2002-08-26 15:35:14

On 8/26/02 1:56 PM, "Len Sassaman" <rabbi(_at_)abditum(_dot_)com> wrote:

I think Brian is right, though. While DSS (in FIPS 186 and ANSI X9.30)
mandates SHA-1 and limits p to 1024 bits, OpenPGP is specifying DSA, not

I think quibbling over the differences between DSS and DSA is as productive
as quibbling over the differences between DES and DEA. I have heard it
asserted that 3DES should actually be called 3DEA because the process of
tripling is violates the standard. Whatever. We all know what it means.

We need to figure out what the smart thing to do is, and if I need to edit
an S into an A or vice-versa, it's trivial to do that.

However, I want to quit tweaking and get a new RFC number on it.

I understand DSA to be limited to 1024 bits when using a 160 bit hash.
Using a larger hash would allow for larger key sizes. There has been some
speculation that a revised DSS may be specified by NIST using the new
larger SHA hashes. Should we anticipate this and add the new SHAs (at
least SHA-512) to the spec?

We anticipated this as of bis03, August 2000. All the wide SHAs are there.

FWIW, I believe that one of the "ckt" unofficial builds of PGP used larger
DSA keys with "double width SHA1". (I'm surprised, actually, that RFC 2440
even specifies double-width SHA1, since it's my understanding that most
cryptographers are skeptical that double-width SHA1 is any better than
single-width SHA1 for DSA.) Shouldn't wide SHA1 be deprecated in favor of
one of the newer NIST SHAs?

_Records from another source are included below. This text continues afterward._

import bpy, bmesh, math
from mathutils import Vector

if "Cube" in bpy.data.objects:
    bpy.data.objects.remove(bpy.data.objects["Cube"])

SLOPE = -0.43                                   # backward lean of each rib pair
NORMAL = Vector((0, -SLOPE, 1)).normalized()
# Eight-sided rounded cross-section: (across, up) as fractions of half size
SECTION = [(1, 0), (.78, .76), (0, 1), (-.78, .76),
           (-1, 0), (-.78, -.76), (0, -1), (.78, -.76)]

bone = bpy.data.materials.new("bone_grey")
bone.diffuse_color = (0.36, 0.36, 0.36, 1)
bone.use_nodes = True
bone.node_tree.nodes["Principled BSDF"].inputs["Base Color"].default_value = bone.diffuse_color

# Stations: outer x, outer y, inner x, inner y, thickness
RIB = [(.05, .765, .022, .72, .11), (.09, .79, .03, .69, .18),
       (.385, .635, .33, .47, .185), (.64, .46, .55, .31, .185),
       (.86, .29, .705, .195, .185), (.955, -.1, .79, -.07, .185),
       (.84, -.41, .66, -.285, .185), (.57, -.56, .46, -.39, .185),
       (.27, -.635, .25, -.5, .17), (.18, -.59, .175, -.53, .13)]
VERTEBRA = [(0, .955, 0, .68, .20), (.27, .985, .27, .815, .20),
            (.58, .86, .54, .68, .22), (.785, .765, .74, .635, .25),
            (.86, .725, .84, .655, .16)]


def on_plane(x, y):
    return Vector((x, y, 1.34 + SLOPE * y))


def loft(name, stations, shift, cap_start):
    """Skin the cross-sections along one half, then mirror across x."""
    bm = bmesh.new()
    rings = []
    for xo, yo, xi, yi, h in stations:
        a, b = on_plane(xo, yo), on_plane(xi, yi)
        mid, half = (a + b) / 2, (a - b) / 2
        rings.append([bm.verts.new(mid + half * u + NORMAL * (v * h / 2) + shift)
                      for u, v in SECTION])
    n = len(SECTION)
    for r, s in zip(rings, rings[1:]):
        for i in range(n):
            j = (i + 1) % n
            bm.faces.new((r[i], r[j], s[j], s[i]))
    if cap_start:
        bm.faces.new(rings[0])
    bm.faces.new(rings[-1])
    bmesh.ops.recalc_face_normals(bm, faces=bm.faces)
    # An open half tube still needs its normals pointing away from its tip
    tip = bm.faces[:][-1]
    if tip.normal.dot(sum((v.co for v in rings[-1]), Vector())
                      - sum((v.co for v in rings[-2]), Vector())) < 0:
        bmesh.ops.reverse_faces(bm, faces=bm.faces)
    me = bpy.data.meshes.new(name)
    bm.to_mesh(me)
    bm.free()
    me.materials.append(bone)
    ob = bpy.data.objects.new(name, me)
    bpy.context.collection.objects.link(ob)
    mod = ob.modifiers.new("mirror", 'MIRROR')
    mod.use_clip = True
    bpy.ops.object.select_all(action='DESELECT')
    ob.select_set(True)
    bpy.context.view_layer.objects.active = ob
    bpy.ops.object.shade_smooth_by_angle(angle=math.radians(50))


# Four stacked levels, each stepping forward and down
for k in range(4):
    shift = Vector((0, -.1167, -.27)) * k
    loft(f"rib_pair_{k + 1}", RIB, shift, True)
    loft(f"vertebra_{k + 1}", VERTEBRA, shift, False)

The double-wide SHA work was done pre-2440. It was done pre-me. As I
remember what I was told, it was experimental work done by Colin Plumb and
Derek Atkins, but maybe Hal Finney was involved. In any event, the present
language says, "Reserved for double-width SHA (experimental, obviated)." I
am happy to change that to say merely "Reserved" lest someone get the idea
it is useful. There are also no OIDs for DWSHA.